* _What needs to be done_
One number is the whole answer: the tally of lines in the records below that contain "with".

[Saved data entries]
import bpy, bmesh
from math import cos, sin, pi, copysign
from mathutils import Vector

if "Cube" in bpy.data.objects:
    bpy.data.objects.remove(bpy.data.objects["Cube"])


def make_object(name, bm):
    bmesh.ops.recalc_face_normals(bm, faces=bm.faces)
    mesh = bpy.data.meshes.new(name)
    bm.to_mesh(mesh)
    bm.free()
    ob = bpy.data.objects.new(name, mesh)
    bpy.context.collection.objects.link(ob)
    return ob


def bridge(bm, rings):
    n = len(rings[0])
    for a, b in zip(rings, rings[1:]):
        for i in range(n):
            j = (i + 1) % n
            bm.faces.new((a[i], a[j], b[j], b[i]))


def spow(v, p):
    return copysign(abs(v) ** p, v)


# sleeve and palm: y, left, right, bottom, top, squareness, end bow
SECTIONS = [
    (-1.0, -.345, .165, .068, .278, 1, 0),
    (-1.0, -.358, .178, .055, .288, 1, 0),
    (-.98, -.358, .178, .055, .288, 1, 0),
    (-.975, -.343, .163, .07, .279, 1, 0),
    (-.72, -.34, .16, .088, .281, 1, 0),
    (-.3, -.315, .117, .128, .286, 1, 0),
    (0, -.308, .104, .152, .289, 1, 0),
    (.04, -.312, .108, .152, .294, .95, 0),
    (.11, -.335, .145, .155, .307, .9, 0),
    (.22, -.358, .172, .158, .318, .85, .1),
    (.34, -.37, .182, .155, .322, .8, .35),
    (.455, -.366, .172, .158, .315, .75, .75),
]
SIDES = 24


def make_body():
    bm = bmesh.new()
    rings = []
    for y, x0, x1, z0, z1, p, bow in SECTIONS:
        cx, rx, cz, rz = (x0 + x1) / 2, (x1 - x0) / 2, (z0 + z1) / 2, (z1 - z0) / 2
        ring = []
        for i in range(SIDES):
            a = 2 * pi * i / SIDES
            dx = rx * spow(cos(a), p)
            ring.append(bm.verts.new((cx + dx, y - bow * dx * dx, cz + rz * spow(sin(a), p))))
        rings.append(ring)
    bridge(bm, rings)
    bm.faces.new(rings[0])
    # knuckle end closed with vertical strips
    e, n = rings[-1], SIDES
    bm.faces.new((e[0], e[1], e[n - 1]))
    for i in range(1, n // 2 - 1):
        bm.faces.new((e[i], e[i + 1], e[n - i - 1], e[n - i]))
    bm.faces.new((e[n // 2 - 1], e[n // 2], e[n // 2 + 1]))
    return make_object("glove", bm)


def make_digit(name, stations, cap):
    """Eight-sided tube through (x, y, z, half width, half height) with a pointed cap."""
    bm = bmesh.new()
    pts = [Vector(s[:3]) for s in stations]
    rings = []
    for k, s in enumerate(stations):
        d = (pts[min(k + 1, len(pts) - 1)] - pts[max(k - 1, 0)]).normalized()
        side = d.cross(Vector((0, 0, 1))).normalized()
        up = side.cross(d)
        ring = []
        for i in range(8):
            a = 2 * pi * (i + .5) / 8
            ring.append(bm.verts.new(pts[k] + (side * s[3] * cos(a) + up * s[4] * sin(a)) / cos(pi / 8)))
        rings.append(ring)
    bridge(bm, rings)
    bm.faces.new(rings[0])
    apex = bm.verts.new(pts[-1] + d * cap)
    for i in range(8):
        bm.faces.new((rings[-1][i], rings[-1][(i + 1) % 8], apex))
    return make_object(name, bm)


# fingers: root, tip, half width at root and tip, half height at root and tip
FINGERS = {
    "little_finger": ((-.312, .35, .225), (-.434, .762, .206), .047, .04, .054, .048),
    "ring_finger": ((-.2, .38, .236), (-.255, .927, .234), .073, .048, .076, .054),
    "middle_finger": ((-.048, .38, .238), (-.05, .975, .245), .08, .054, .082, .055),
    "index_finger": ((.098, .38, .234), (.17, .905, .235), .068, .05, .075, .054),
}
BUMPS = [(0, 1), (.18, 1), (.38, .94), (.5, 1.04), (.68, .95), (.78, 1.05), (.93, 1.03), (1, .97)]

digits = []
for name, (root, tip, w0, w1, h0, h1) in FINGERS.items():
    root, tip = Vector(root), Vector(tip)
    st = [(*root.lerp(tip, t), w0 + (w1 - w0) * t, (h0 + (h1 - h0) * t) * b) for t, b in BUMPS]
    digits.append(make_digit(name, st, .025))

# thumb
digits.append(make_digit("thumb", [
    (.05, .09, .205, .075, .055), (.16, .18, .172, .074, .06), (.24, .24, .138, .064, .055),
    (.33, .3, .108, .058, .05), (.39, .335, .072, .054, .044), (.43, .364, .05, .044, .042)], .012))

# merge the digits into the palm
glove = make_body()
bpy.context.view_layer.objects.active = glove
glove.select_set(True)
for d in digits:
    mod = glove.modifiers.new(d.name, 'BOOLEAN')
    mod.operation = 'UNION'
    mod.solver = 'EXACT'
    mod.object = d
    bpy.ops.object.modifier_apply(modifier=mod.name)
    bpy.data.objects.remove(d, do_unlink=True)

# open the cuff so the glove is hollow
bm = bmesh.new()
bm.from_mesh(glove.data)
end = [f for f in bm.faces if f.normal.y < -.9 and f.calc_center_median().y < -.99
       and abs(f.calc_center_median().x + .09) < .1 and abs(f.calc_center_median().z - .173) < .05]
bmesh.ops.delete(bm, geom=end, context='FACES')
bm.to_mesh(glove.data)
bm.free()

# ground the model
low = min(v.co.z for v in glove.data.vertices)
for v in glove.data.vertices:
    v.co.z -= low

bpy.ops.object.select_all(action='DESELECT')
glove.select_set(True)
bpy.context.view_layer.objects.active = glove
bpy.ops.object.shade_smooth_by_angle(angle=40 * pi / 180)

* _Answer for the task_
2